INPUT DATA:

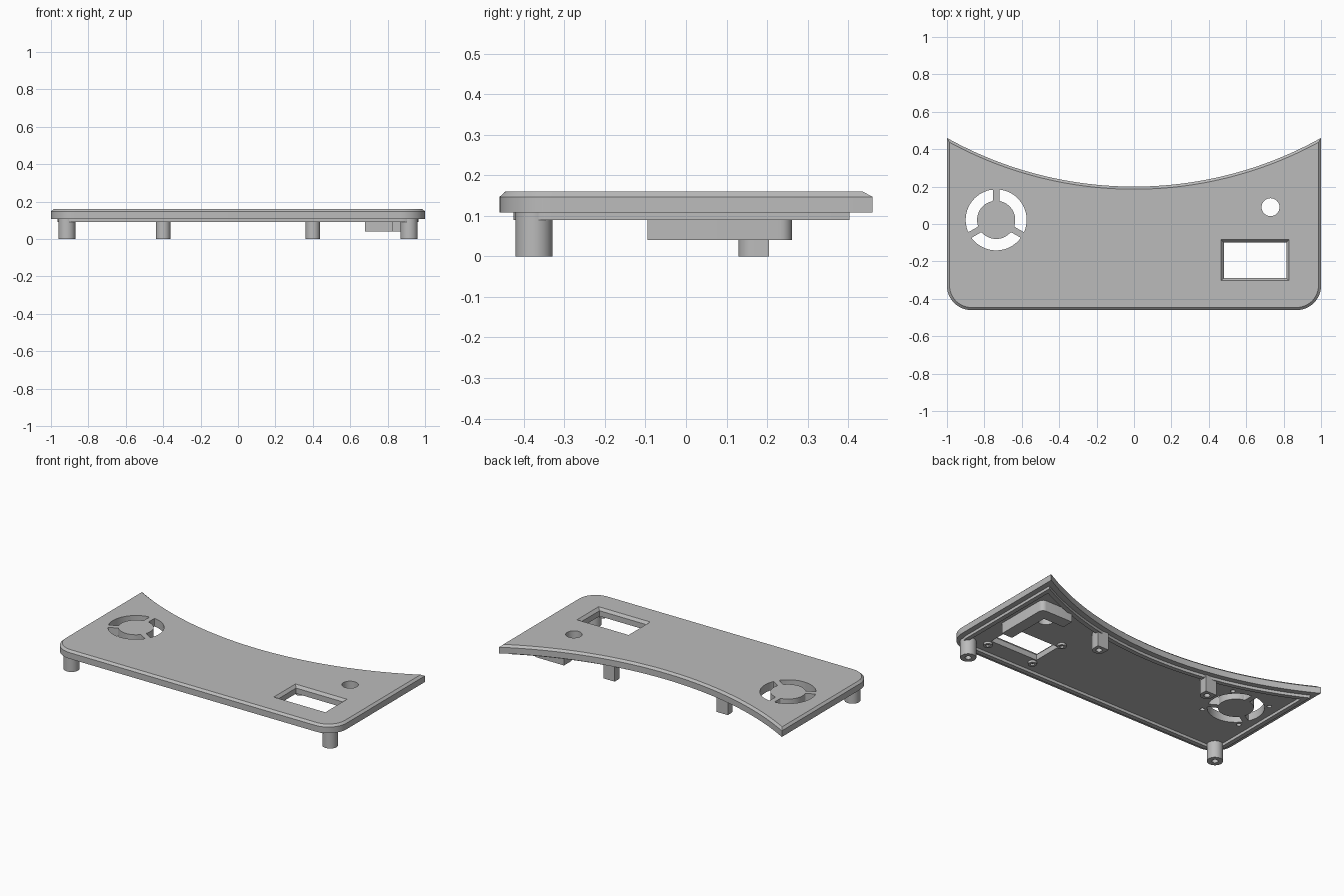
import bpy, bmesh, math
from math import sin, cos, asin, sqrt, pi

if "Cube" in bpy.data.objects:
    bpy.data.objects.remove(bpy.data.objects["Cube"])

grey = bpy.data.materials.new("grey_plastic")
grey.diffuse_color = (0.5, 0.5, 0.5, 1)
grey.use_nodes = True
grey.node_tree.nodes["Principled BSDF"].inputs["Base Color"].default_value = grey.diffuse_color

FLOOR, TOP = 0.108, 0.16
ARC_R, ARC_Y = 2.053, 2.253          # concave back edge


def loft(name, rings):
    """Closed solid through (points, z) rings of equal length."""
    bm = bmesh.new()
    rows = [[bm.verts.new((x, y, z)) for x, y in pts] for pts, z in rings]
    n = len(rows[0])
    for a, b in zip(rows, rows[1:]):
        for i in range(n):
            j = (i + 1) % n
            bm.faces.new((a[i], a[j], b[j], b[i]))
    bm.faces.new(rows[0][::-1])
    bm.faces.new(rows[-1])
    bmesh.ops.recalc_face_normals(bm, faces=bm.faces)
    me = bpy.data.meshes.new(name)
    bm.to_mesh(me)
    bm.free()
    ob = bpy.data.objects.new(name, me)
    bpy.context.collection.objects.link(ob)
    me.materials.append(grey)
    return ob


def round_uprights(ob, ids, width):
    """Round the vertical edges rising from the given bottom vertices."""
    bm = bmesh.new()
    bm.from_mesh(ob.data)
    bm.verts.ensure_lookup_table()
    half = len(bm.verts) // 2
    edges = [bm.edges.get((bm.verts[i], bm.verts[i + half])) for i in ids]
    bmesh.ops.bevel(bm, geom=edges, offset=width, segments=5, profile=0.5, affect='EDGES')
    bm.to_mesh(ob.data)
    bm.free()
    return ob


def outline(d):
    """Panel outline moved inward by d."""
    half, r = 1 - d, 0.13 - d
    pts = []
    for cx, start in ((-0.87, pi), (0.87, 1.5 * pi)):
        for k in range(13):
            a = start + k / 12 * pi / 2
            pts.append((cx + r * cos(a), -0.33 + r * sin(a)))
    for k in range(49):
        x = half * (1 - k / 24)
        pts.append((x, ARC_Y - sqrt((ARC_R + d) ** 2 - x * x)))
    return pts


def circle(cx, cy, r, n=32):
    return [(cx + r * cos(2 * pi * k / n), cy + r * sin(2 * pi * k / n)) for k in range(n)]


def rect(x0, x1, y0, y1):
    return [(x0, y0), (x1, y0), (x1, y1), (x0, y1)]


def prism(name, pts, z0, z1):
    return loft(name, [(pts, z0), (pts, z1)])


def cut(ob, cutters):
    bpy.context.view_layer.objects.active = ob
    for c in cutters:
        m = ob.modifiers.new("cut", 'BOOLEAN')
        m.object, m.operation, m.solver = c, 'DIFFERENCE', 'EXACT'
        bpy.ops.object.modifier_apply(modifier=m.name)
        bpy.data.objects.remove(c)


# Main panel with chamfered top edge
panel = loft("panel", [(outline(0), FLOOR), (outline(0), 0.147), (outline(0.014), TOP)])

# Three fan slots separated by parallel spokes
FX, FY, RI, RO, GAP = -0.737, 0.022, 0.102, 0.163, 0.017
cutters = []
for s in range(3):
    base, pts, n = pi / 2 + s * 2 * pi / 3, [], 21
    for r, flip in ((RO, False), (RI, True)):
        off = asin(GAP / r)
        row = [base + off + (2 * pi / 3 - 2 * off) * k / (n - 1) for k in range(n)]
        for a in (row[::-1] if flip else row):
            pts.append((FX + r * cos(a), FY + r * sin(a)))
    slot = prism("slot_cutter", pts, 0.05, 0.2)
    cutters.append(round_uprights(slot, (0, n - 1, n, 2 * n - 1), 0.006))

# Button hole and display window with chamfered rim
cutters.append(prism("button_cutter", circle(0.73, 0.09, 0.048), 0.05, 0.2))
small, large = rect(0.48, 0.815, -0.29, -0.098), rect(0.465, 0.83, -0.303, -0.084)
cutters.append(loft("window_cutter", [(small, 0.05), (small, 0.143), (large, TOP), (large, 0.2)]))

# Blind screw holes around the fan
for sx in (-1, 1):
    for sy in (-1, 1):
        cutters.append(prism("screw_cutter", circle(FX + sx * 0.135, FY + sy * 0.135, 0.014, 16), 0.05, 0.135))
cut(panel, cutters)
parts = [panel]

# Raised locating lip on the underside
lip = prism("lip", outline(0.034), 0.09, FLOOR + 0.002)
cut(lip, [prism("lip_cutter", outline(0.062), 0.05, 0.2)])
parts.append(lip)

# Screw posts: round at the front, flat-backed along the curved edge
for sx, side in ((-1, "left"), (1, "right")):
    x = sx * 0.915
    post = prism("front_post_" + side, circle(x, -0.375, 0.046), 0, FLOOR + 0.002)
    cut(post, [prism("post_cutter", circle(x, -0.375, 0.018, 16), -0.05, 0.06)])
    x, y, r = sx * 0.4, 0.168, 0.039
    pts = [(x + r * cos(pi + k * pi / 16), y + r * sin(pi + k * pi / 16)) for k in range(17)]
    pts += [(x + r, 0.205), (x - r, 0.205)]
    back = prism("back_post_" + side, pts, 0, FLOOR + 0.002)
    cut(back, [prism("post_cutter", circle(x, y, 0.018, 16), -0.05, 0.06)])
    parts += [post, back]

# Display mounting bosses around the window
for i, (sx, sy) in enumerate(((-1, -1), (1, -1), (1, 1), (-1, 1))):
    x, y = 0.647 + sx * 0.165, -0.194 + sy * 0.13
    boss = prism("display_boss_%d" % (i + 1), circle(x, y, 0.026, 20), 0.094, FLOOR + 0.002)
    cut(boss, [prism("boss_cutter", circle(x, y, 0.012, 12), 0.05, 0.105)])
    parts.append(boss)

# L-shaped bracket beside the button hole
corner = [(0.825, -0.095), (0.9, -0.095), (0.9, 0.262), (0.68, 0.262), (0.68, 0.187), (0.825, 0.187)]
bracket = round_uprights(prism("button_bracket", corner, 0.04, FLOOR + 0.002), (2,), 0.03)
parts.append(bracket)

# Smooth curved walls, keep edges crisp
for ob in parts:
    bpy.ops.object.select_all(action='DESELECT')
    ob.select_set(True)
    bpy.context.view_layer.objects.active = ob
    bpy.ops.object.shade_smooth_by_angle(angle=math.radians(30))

WHAT THIS TASK INVOLVES: Pictures stay out; repeat all the rest of the records exactly.

TASK ANSWER:
import bpy, bmesh, math
from math import sin, cos, asin, sqrt, pi

if "Cube" in bpy.data.objects:
    bpy.data.objects.remove(bpy.data.objects["Cube"])

grey = bpy.data.materials.new("grey_plastic")
grey.diffuse_color = (0.5, 0.5, 0.5, 1)
grey.use_nodes = True
grey.node_tree.nodes["Principled BSDF"].inputs["Base Color"].default_value = grey.diffuse_color

FLOOR, TOP = 0.108, 0.16
ARC_R, ARC_Y = 2.053, 2.253          # concave back edge


def loft(name, rings):
    """Closed solid through (points, z) rings of equal length."""
    bm = bmesh.new()
    rows = [[bm.verts.new((x, y, z)) for x, y in pts] for pts, z in rings]
    n = len(rows[0])
    for a, b in zip(rows, rows[1:]):
        for i in range(n):
            j = (i + 1) % n
            bm.faces.new((a[i], a[j], b[j], b[i]))
    bm.faces.new(rows[0][::-1])
    bm.faces.new(rows[-1])
    bmesh.ops.recalc_face_normals(bm, faces=bm.faces)
    me = bpy.data.meshes.new(name)
    bm.to_mesh(me)
    bm.free()
    ob = bpy.data.objects.new(name, me)
    bpy.context.collection.objects.link(ob)
    me.materials.append(grey)
    return ob


def round_uprights(ob, ids, width):
    """Round the vertical edges rising from the given bottom vertices."""
    bm = bmesh.new()
    bm.from_mesh(ob.data)
    bm.verts.ensure_lookup_table()
    half = len(bm.verts) // 2
    edges = [bm.edges.get((bm.verts[i], bm.verts[i + half])) for i in ids]
    bmesh.ops.bevel(bm, geom=edges, offset=width, segments=5, profile=0.5, affect='EDGES')
    bm.to_mesh(ob.data)
    bm.free()
    return ob


def outline(d):
    """Panel outline moved inward by d."""
    half, r = 1 - d, 0.13 - d
    pts = []
    for cx, start in ((-0.87, pi), (0.87, 1.5 * pi)):
        for k in range(13):
            a = start + k / 12 * pi / 2
            pts.append((cx + r * cos(a), -0.33 + r * sin(a)))
    for k in range(49):
        x = half * (1 - k / 24)
        pts.append((x, ARC_Y - sqrt((ARC_R + d) ** 2 - x * x)))
    return pts


def circle(cx, cy, r, n=32):
    return [(cx + r * cos(2 * pi * k / n), cy + r * sin(2 * pi * k / n)) for k in range(n)]


def rect(x0, x1, y0, y1):
    return [(x0, y0), (x1, y0), (x1, y1), (x0, y1)]


def prism(name, pts, z0, z1):
    return loft(name, [(pts, z0), (pts, z1)])


def cut(ob, cutters):
    bpy.context.view_layer.objects.active = ob
    for c in cutters:
        m = ob.modifiers.new("cut", 'BOOLEAN')
        m.object, m.operation, m.solver = c, 'DIFFERENCE', 'EXACT'
        bpy.ops.object.modifier_apply(modifier=m.name)
        bpy.data.objects.remove(c)


# Main panel with chamfered top edge
panel = loft("panel", [(outline(0), FLOOR), (outline(0), 0.147), (outline(0.014), TOP)])

# Three fan slots separated by parallel spokes
FX, FY, RI, RO, GAP = -0.737, 0.022, 0.102, 0.163, 0.017
cutters = []
for s in range(3):
    base, pts, n = pi / 2 + s * 2 * pi / 3, [], 21
    for r, flip in ((RO, False), (RI, True)):
        off = asin(GAP / r)
        row = [base + off + (2 * pi / 3 - 2 * off) * k / (n - 1) for k in range(n)]
        for a in (row[::-1] if flip else row):
            pts.append((FX + r * cos(a), FY + r * sin(a)))
    slot = prism("slot_cutter", pts, 0.05, 0.2)
    cutters.append(round_uprights(slot, (0, n - 1, n, 2 * n - 1), 0.006))

# Button hole and display window with chamfered rim
cutters.append(prism("button_cutter", circle(0.73, 0.09, 0.048), 0.05, 0.2))
small, large = rect(0.48, 0.815, -0.29, -0.098), rect(0.465, 0.83, -0.303, -0.084)
cutters.append(loft("window_cutter", [(small, 0.05), (small, 0.143), (large, TOP), (large, 0.2)]))

# Blind screw holes around the fan
for sx in (-1, 1):
    for sy in (-1, 1):
        cutters.append(prism("screw_cutter", circle(FX + sx * 0.135, FY + sy * 0.135, 0.014, 16), 0.05, 0.135))
cut(panel, cutters)
parts = [panel]

# Raised locating lip on the underside
lip = prism("lip", outline(0.034), 0.09, FLOOR + 0.002)
cut(lip, [prism("lip_cutter", outline(0.062), 0.05, 0.2)])
parts.append(lip)

# Screw posts: round at the front, flat-backed along the curved edge
for sx, side in ((-1, "left"), (1, "right")):
    x = sx * 0.915
    post = prism("front_post_" + side, circle(x, -0.375, 0.046), 0, FLOOR + 0.002)
    cut(post, [prism("post_cutter", circle(x, -0.375, 0.018, 16), -0.05, 0.06)])
    x, y, r = sx * 0.4, 0.168, 0.039
    pts = [(x + r * cos(pi + k * pi / 16), y + r * sin(pi + k * pi / 16)) for k in range(17)]
    pts += [(x + r, 0.205), (x - r, 0.205)]
    back = prism("back_post_" + side, pts, 0, FLOOR + 0.002)
    cut(back, [prism("post_cutter", circle(x, y, 0.018, 16), -0.05, 0.06)])
    parts += [post, back]

# Display mounting bosses around the window
for i, (sx, sy) in enumerate(((-1, -1), (1, -1), (1, 1), (-1, 1))):
    x, y = 0.647 + sx * 0.165, -0.194 + sy * 0.13
    boss = prism("display_boss_%d" % (i + 1), circle(x, y, 0.026, 20), 0.094, FLOOR + 0.002)
    cut(boss, [prism("boss_cutter", circle(x, y, 0.012, 12), 0.05, 0.105)])
    parts.append(boss)

# L-shaped bracket beside the button hole
corner = [(0.825, -0.095), (0.9, -0.095), (0.9, 0.262), (0.68, 0.262), (0.68, 0.187), (0.825, 0.187)]
bracket = round_uprights(prism("button_bracket", corner, 0.04, FLOOR + 0.002), (2,), 0.03)
parts.append(bracket)

# Smooth curved walls, keep edges crisp
for ob in parts:
    bpy.ops.object.select_all(action='DESELECT')
    ob.select_set(True)
    bpy.context.view_layer.objects.active = ob
    bpy.ops.object.shade_smooth_by_angle(angle=math.radians(30))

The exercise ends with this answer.